§ EXERCISE DETAILS:
Please write out all the data that follows exactly, without the pictures.

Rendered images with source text

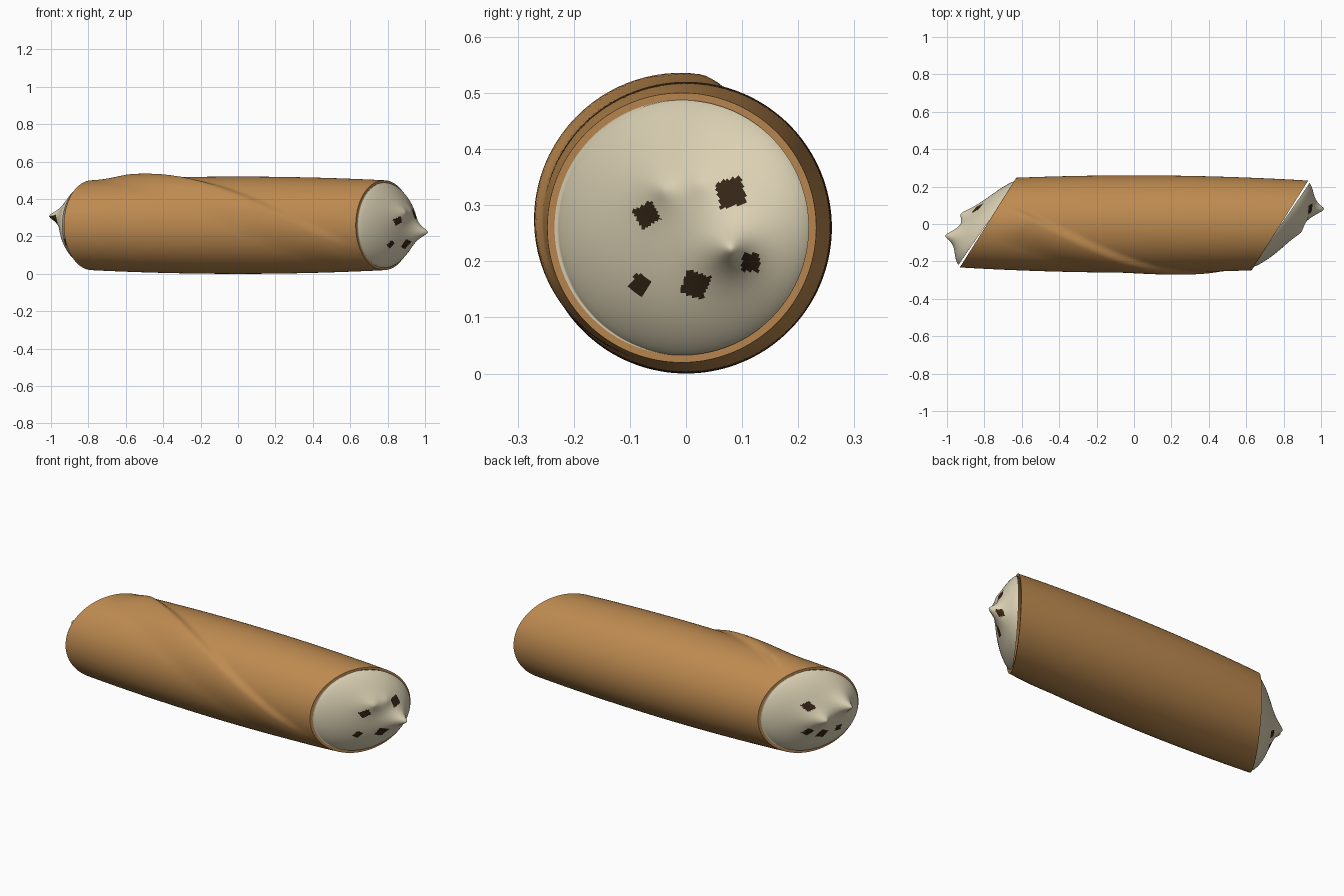
import bpy, bmesh, math

if "Cube" in bpy.data.objects:
    bpy.data.objects.remove(bpy.data.objects["Cube"])

CZ = 0.26        # height of the roll's axis
SLANT = 0.63     # x shift per unit y of the diagonal end cuts
HALF = 0.785     # half length along the axis
WALL = 0.013
SEG = 144


def material(name, rgb):
    m = bpy.data.materials.new(name)
    m.diffuse_color = (*rgb, 1)
    m.use_nodes = True
    m.node_tree.nodes["Principled BSDF"].inputs["Base Color"].default_value = m.diffuse_color
    return m


pastry = material("golden pastry", (0.51, 0.255, 0.08))
cream = material("cream", (0.70, 0.63, 0.45))
chocolate = material("dark chocolate", (0.035, 0.019, 0.008))


def smooth(t):
    t = max(0.0, min(1.0, t))
    return t * t * (3 - 2 * t)


def shell_radius(x, s, phi):
    """Barrel shape plus the raised diagonal edge of the wrapped dough."""
    r = 0.26 - 0.026 * (x / 0.9) ** 2
    d = math.degrees(phi) - (53 + 108 * x)
    d = (d + 180) % 360 - 180
    flap = smooth((d + 8) / 10) if d < 2 else 1 - smooth((d - 2) / 45)
    fade = smooth((HALF - abs(s)) / 0.22)
    return r + flap * fade * (0.017 - 0.014 * x)


def shell_point(s, phi, inset=0.0):
    """phi runs from the top towards the front."""
    r = 0.245
    for _ in range(2):
        r = shell_radius(s - SLANT * r * math.sin(phi), s, phi)
    r -= inset
    y = -r * math.sin(phi)
    return (s + SLANT * y, y, CZ + r * math.cos(phi))


def build(name, rings, mats, smooth_angle, cap=None, paint=None):
    """Skin a list of closed rings, optionally ending in a centre point."""
    bm = bmesh.new()
    loops = [[bm.verts.new(p) for p in ring] for ring in rings]
    for a, b in zip(loops, loops[1:]):
        for i in range(SEG):
            j = (i + 1) % SEG
            bm.faces.new((a[i], a[j], b[j], b[i]))
    if cap:
        c = bm.verts.new(cap)
        for i in range(SEG):
            bm.faces.new((loops[-1][i], loops[-1][(i + 1) % SEG], c))
    bmesh.ops.recalc_face_normals(bm, faces=bm.faces)
    if paint:
        for f in bm.faces:
            f.material_index = paint(f.calc_center_median())
    me = bpy.data.meshes.new(name)
    bm.to_mesh(me)
    bm.free()
    for m in mats:
        me.materials.append(m)
    ob = bpy.data.objects.new(name, me)
    bpy.context.collection.objects.link(ob)
    bpy.ops.object.select_all(action='DESELECT')
    ob.select_set(True)
    bpy.context.view_layer.objects.active = ob
    bpy.ops.object.shade_smooth_by_angle(angle=math.radians(smooth_angle))
    return ob


# Pastry tube: outer skin, cut rims and a short inner lip at both ends
angles = [2 * math.pi * i / SEG for i in range(SEG)]
N = 90
stations = [(-HALF + 0.08, WALL), (-HALF, WALL)]
stations += [(-HALF + 2 * HALF * i / N, 0.0) for i in range(N + 1)]
stations += [(HALF, WALL), (HALF - 0.08, WALL)]
build("pastry_tube", [[shell_point(s, a, k) for a in angles] for s, k in stations],
      [pastry], 40)


# Cream mound at one end: dome with piped peaks and chocolate chips
def filling(name, side, peaks, chips):
    def surface(u, z):
        rho = min(1.0, math.hypot(u, z - CZ) / 0.228)
        h = 0.105 * (1 - rho ** 2.4) ** 0.8
        for pu, pz, height, width in peaks:
            d2 = (u - pu) ** 2 + (z - pz) ** 2
            h += height * math.exp(-math.sqrt(d2 + 0.0002) / width) * (1 - rho ** 4)
        return (side * (HALF + SLANT * u + h), side * u, z)

    def ring(t):
        pts = []
        for a in angles:
            _, y, z = shell_point(side * HALF, a, WALL)
            pts.append(surface(side * y * t, CZ + (z - CZ) * t))
        return pts

    def paint(c):
        u = side * c.y
        for k, (cu, cz, size) in enumerate(chips):
            a = 0.5 + k * 1.3
            du, dz = u - cu, c.z - cz
            p = abs(du * math.cos(a) + dz * math.sin(a))
            q = abs(dz * math.cos(a) - du * math.sin(a))
            if max(p, q) < size:
                return 1
        return 0

    M = 64
    rings = [ring(math.sin(math.pi / 2 * (M - i) / M)) for i in range(M)]
    return build(name, rings, [cream, chocolate], 75, surface(0, CZ), paint)


filling("right_filling", 1,
        [(0.078, 0.222, 0.125, 0.036), (-0.045, 0.33, 0.05, 0.04), (0.025, 0.34, 0.025, 0.035)],
        [(-0.07, 0.283, 0.019), (0.08, 0.322, 0.024), (0.115, 0.198, 0.016),
         (0.016, 0.158, 0.022), (-0.083, 0.158, 0.016)])
filling("left_filling", -1,
        [(0.062, 0.31, 0.125, 0.036), (-0.055, 0.25, 0.10, 0.04)],
        [(-0.085, 0.325, 0.020), (0.09, 0.29, 0.022), (0.065, 0.17, 0.017),
         (-0.015, 0.155, 0.021), (-0.085, 0.18, 0.017)])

§ TASK SOLUTION:
import bpy, bmesh, math

if "Cube" in bpy.data.objects:
    bpy.data.objects.remove(bpy.data.objects["Cube"])

CZ = 0.26        # height of the roll's axis
SLANT = 0.63     # x shift per unit y of the diagonal end cuts
HALF = 0.785     # half length along the axis
WALL = 0.013
SEG = 144


def material(name, rgb):
    m = bpy.data.materials.new(name)
    m.diffuse_color = (*rgb, 1)
    m.use_nodes = True
    m.node_tree.nodes["Principled BSDF"].inputs["Base Color"].default_value = m.diffuse_color
    return m


pastry = material("golden pastry", (0.51, 0.255, 0.08))
cream = material("cream", (0.70, 0.63, 0.45))
chocolate = material("dark chocolate", (0.035, 0.019, 0.008))


def smooth(t):
    t = max(0.0, min(1.0, t))
    return t * t * (3 - 2 * t)


def shell_radius(x, s, phi):
    """Barrel shape plus the raised diagonal edge of the wrapped dough."""
    r = 0.26 - 0.026 * (x / 0.9) ** 2
    d = math.degrees(phi) - (53 + 108 * x)
    d = (d + 180) % 360 - 180
    flap = smooth((d + 8) / 10) if d < 2 else 1 - smooth((d - 2) / 45)
    fade = smooth((HALF - abs(s)) / 0.22)
    return r + flap * fade * (0.017 - 0.014 * x)


def shell_point(s, phi, inset=0.0):
    """phi runs from the top towards the front."""
    r = 0.245
    for _ in range(2):
        r = shell_radius(s - SLANT * r * math.sin(phi), s, phi)
    r -= inset
    y = -r * math.sin(phi)
    return (s + SLANT * y, y, CZ + r * math.cos(phi))


def build(name, rings, mats, smooth_angle, cap=None, paint=None):
    """Skin a list of closed rings, optionally ending in a centre point."""
    bm = bmesh.new()
    loops = [[bm.verts.new(p) for p in ring] for ring in rings]
    for a, b in zip(loops, loops[1:]):
        for i in range(SEG):
            j = (i + 1) % SEG
            bm.faces.new((a[i], a[j], b[j], b[i]))
    if cap:
        c = bm.verts.new(cap)
        for i in range(SEG):
            bm.faces.new((loops[-1][i], loops[-1][(i + 1) % SEG], c))
    bmesh.ops.recalc_face_normals(bm, faces=bm.faces)
    if paint:
        for f in bm.faces:
            f.material_index = paint(f.calc_center_median())
    me = bpy.data.meshes.new(name)
    bm.to_mesh(me)
    bm.free()
    for m in mats:
        me.materials.append(m)
    ob = bpy.data.objects.new(name, me)
    bpy.context.collection.objects.link(ob)
    bpy.ops.object.select_all(action='DESELECT')
    ob.select_set(True)
    bpy.context.view_layer.objects.active = ob
    bpy.ops.object.shade_smooth_by_angle(angle=math.radians(smooth_angle))
    return ob


# Pastry tube: outer skin, cut rims and a short inner lip at both ends
angles = [2 * math.pi * i / SEG for i in range(SEG)]
N = 90
stations = [(-HALF + 0.08, WALL), (-HALF, WALL)]
stations += [(-HALF + 2 * HALF * i / N, 0.0) for i in range(N + 1)]
stations += [(HALF, WALL), (HALF - 0.08, WALL)]
build("pastry_tube", [[shell_point(s, a, k) for a in angles] for s, k in stations],
      [pastry], 40)


# Cream mound at one end: dome with piped peaks and chocolate chips
def filling(name, side, peaks, chips):
    def surface(u, z):
        rho = min(1.0, math.hypot(u, z - CZ) / 0.228)
        h = 0.105 * (1 - rho ** 2.4) ** 0.8
        for pu, pz, height, width in peaks:
            d2 = (u - pu) ** 2 + (z - pz) ** 2
            h += height * math.exp(-math.sqrt(d2 + 0.0002) / width) * (1 - rho ** 4)
        return (side * (HALF + SLANT * u + h), side * u, z)

    def ring(t):
        pts = []
        for a in angles:
            _, y, z = shell_point(side * HALF, a, WALL)
            pts.append(surface(side * y * t, CZ + (z - CZ) * t))
        return pts

    def paint(c):
        u = side * c.y
        for k, (cu, cz, size) in enumerate(chips):
            a = 0.5 + k * 1.3
            du, dz = u - cu, c.z - cz
            p = abs(du * math.cos(a) + dz * math.sin(a))
            q = abs(dz * math.cos(a) - du * math.sin(a))
            if max(p, q) < size:
                return 1
        return 0

    M = 64
    rings = [ring(math.sin(math.pi / 2 * (M - i) / M)) for i in range(M)]
    return build(name, rings, [cream, chocolate], 75, surface(0, CZ), paint)


filling("right_filling", 1,
        [(0.078, 0.222, 0.125, 0.036), (-0.045, 0.33, 0.05, 0.04), (0.025, 0.34, 0.025, 0.035)],
        [(-0.07, 0.283, 0.019), (0.08, 0.322, 0.024), (0.115, 0.198, 0.016),
         (0.016, 0.158, 0.022), (-0.083, 0.158, 0.016)])
filling("left_filling", -1,
        [(0.062, 0.31, 0.125, 0.036), (-0.055, 0.25, 0.10, 0.04)],
        [(-0.085, 0.325, 0.020), (0.09, 0.29, 0.022), (0.065, 0.17, 0.017),
         (-0.015, 0.155, 0.021), (-0.085, 0.18, 0.017)])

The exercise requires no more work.